MATERIAL PROVIDED:
──────
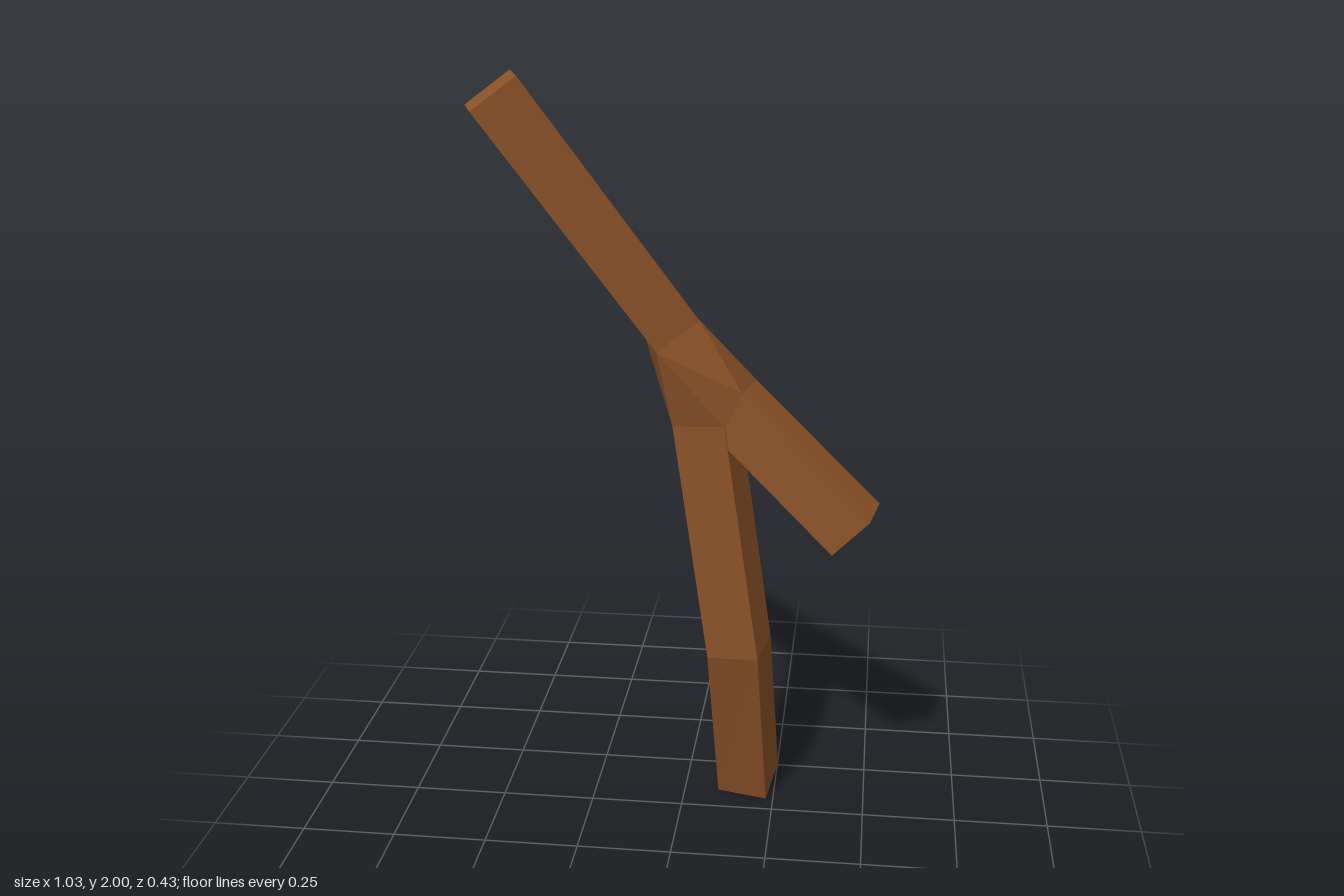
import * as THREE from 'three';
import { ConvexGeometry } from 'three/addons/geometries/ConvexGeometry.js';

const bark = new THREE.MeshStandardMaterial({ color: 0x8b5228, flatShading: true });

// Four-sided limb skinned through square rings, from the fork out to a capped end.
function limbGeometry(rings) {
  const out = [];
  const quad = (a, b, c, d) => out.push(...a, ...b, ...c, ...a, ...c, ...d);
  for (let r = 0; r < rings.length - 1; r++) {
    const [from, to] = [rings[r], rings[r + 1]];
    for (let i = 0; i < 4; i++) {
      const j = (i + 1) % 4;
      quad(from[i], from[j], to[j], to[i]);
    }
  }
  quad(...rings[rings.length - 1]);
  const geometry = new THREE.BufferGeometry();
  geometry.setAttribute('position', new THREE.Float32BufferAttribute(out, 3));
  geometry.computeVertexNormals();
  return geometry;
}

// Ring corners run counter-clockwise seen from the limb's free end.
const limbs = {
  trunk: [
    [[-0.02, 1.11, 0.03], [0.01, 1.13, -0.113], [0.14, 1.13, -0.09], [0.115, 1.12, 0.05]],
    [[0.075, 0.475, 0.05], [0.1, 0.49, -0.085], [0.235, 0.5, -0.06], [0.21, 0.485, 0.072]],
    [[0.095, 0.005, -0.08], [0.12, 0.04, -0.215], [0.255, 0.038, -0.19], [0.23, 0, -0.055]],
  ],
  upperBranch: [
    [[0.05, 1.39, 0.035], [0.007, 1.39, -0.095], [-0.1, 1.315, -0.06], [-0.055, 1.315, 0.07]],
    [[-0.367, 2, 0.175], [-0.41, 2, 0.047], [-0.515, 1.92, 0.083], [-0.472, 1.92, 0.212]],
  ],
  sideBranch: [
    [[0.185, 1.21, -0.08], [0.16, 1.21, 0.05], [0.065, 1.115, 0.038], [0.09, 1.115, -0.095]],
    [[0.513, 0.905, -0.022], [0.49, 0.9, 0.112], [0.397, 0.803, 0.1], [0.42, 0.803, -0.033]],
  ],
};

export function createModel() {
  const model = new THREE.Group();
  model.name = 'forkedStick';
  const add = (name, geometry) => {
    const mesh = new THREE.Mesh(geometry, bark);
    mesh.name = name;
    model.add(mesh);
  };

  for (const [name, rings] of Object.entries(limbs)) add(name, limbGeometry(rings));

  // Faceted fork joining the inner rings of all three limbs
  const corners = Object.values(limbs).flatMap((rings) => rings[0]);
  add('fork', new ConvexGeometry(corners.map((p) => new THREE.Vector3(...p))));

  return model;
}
──────
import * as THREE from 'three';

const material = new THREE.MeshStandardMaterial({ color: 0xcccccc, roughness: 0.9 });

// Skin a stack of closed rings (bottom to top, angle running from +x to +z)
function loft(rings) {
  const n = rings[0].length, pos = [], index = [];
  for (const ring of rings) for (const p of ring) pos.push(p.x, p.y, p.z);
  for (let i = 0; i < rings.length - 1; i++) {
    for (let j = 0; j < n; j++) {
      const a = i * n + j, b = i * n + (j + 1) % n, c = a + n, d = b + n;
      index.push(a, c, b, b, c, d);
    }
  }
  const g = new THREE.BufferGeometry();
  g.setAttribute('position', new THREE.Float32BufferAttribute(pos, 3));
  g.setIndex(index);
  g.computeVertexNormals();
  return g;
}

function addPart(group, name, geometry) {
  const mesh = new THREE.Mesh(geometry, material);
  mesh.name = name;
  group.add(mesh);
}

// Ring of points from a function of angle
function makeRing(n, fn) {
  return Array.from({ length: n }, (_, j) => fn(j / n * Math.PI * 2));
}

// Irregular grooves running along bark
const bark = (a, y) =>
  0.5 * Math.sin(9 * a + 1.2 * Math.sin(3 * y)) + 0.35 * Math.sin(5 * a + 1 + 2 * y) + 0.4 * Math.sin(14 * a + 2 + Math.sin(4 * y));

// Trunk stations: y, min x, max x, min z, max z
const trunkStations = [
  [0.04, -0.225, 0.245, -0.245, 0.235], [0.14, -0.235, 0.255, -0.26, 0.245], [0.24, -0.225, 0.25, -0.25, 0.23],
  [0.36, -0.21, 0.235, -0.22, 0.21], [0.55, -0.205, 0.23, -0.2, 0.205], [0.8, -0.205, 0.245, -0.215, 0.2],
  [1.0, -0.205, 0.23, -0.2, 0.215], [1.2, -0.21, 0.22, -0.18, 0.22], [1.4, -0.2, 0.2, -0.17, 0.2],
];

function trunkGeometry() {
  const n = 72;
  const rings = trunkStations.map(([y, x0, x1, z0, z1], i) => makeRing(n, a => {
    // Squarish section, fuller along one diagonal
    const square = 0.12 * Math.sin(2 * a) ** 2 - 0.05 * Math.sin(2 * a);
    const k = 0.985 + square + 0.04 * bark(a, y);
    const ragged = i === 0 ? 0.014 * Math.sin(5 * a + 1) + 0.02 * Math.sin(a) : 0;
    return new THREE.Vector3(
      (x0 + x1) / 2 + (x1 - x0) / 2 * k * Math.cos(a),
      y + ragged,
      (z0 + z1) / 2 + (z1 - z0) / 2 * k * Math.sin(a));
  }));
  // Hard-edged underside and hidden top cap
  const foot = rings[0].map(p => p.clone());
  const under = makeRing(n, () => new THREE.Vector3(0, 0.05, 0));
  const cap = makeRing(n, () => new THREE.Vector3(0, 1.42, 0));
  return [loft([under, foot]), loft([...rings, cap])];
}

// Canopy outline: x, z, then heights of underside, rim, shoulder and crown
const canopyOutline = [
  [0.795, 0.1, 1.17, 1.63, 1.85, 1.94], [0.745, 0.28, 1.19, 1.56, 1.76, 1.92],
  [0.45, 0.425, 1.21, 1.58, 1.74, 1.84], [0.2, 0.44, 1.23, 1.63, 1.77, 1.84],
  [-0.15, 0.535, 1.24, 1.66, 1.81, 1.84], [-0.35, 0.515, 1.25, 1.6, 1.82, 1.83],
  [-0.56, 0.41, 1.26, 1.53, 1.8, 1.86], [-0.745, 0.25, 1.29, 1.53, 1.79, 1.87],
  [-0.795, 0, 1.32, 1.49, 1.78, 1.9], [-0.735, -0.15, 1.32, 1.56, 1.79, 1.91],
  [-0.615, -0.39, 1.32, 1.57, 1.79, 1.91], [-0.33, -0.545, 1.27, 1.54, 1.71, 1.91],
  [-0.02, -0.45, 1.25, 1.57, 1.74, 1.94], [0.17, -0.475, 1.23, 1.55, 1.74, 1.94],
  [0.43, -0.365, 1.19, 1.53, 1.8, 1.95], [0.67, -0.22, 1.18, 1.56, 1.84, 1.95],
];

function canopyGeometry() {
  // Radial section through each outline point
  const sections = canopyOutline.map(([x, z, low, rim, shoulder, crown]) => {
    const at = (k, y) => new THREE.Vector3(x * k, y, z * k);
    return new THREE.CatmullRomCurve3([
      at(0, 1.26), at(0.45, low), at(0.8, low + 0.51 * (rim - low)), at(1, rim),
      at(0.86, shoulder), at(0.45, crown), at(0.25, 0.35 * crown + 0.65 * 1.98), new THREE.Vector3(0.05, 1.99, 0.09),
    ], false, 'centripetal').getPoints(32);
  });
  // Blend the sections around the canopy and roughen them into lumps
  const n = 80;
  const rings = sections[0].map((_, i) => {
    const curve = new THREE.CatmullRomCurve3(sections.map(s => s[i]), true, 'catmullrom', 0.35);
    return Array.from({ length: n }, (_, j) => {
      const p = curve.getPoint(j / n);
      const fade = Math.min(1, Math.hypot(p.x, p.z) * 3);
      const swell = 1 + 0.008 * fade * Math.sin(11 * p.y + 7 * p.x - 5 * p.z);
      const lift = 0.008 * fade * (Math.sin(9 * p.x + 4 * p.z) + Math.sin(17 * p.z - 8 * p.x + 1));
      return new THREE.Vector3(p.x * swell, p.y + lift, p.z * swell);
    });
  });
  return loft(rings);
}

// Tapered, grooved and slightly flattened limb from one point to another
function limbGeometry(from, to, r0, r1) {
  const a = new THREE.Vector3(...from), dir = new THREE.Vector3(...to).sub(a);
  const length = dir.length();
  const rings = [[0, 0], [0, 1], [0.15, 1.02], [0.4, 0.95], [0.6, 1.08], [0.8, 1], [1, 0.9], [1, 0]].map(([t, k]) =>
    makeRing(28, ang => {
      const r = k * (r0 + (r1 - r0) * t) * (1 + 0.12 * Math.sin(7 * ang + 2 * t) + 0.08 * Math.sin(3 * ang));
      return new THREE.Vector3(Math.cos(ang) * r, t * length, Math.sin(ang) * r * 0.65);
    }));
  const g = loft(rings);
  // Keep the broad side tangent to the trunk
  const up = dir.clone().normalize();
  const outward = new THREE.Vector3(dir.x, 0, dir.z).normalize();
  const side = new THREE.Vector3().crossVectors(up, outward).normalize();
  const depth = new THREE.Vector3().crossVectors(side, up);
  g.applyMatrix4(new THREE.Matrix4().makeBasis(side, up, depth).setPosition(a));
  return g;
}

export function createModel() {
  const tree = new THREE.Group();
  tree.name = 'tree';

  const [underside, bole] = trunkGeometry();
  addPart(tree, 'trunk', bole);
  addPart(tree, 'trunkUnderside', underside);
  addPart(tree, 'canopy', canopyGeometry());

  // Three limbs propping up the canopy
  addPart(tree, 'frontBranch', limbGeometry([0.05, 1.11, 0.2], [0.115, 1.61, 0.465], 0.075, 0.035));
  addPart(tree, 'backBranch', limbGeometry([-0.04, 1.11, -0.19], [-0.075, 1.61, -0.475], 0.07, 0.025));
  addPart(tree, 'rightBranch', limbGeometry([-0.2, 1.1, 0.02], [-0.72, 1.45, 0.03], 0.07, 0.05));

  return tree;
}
──────
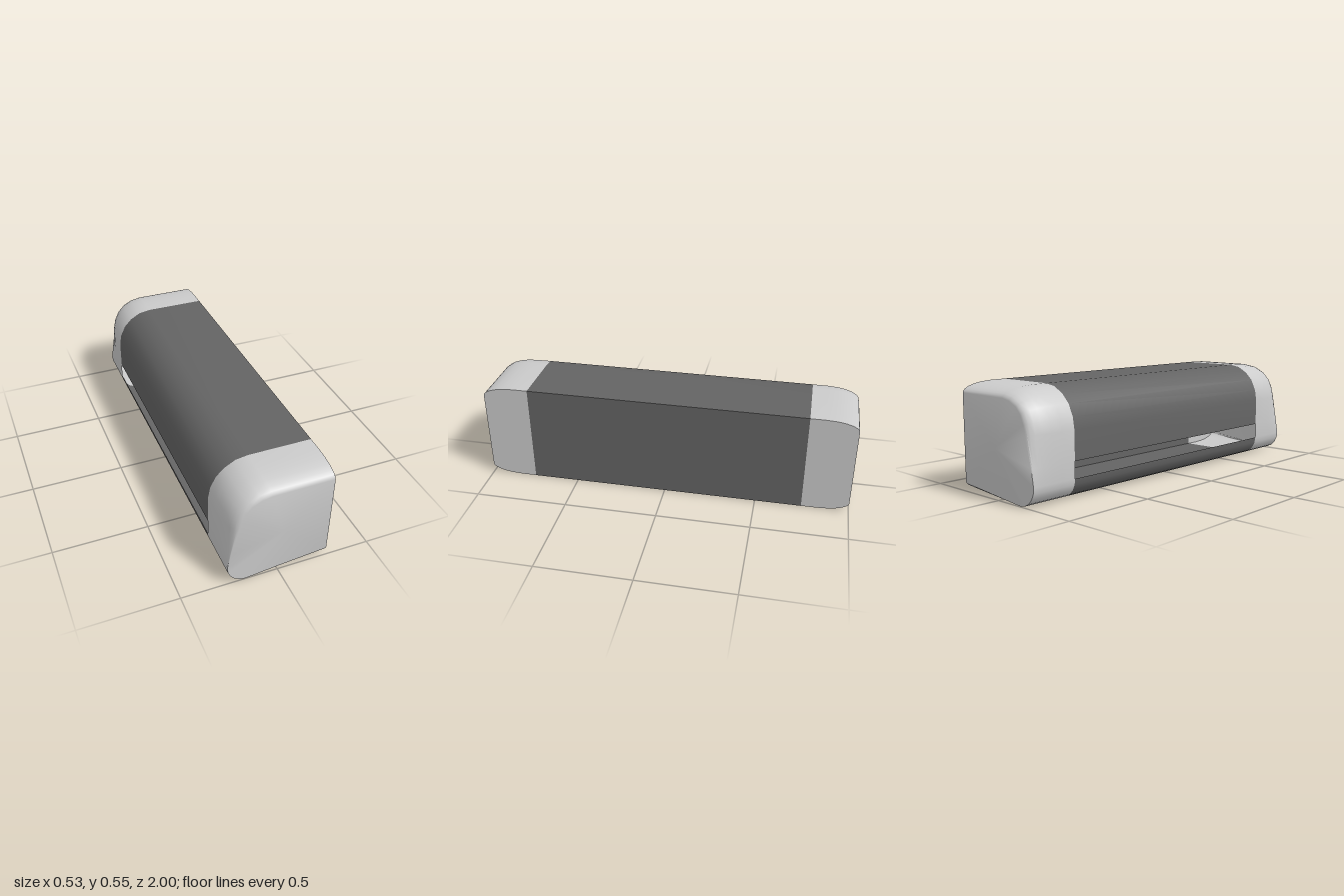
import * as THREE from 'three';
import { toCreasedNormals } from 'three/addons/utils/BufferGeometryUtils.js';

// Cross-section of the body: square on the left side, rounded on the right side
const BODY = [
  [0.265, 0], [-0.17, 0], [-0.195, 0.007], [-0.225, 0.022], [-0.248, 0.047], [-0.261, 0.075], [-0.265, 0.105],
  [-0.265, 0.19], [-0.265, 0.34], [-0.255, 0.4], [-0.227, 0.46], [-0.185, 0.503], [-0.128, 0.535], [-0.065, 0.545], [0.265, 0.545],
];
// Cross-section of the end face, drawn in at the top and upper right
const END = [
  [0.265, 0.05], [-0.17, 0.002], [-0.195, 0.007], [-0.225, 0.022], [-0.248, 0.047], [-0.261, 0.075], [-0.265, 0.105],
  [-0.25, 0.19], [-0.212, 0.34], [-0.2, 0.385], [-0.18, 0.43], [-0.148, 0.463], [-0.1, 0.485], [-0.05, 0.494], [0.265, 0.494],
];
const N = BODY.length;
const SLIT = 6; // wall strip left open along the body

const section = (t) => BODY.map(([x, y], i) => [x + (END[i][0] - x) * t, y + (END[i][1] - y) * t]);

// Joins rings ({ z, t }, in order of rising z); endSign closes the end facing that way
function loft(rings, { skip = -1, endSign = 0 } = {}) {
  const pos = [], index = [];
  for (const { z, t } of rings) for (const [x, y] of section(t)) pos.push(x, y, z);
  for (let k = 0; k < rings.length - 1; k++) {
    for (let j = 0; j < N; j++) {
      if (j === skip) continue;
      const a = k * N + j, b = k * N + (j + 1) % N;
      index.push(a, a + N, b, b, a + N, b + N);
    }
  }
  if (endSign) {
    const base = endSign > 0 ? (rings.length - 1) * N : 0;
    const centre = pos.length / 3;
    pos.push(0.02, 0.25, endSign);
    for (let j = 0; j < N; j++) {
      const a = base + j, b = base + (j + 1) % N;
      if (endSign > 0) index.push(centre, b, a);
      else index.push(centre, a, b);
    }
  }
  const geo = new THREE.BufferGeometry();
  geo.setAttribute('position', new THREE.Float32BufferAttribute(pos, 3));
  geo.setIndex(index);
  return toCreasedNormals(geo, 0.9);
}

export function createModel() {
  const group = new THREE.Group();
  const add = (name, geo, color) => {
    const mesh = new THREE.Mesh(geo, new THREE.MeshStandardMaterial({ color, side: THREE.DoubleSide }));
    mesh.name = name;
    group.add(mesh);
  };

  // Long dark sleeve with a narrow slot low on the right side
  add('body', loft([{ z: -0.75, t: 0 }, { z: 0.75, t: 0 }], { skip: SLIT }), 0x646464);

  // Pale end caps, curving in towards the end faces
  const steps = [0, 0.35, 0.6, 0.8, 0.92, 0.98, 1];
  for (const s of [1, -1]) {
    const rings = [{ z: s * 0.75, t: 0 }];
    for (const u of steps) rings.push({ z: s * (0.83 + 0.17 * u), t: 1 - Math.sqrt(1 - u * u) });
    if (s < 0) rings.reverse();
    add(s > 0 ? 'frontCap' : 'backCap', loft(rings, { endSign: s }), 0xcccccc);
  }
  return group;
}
──────
DIRECTIONS FOR THIS TASK: For this task, write out exactly the lines of the entries above, starting at the line with "0]].map(([t, k]) =>" and ending at the line with "0.03], 0.07, 0.05));", both included, and no others.

WRITTEN SOLUTION:
  const rings = [[0, 0], [0, 1], [0.15, 1.02], [0.4, 0.95], [0.6, 1.08], [0.8, 1], [1, 0.9], [1, 0]].map(([t, k]) =>
    makeRing(28, ang => {
      const r = k * (r0 + (r1 - r0) * t) * (1 + 0.12 * Math.sin(7 * ang + 2 * t) + 0.08 * Math.sin(3 * ang));
      return new THREE.Vector3(Math.cos(ang) * r, t * length, Math.sin(ang) * r * 0.65);
    }));
  const g = loft(rings);
  // Keep the broad side tangent to the trunk
  const up = dir.clone().normalize();
  const outward = new THREE.Vector3(dir.x, 0, dir.z).normalize();
  const side = new THREE.Vector3().crossVectors(up, outward).normalize();
  const depth = new THREE.Vector3().crossVectors(side, up);
  g.applyMatrix4(new THREE.Matrix4().makeBasis(side, up, depth).setPosition(a));
  return g;
}

export function createModel() {
  const tree = new THREE.Group();
  tree.name = 'tree';

  const [underside, bole] = trunkGeometry();
  addPart(tree, 'trunk', bole);
  addPart(tree, 'trunkUnderside', underside);
  addPart(tree, 'canopy', canopyGeometry());

  // Three limbs propping up the canopy
  addPart(tree, 'frontBranch', limbGeometry([0.05, 1.11, 0.2], [0.115, 1.61, 0.465], 0.075, 0.035));
  addPart(tree, 'backBranch', limbGeometry([-0.04, 1.11, -0.19], [-0.075, 1.61, -0.475], 0.07, 0.025));
  addPart(tree, 'rightBranch', limbGeometry([-0.2, 1.1, 0.02], [-0.72, 1.45, 0.03], 0.07, 0.05));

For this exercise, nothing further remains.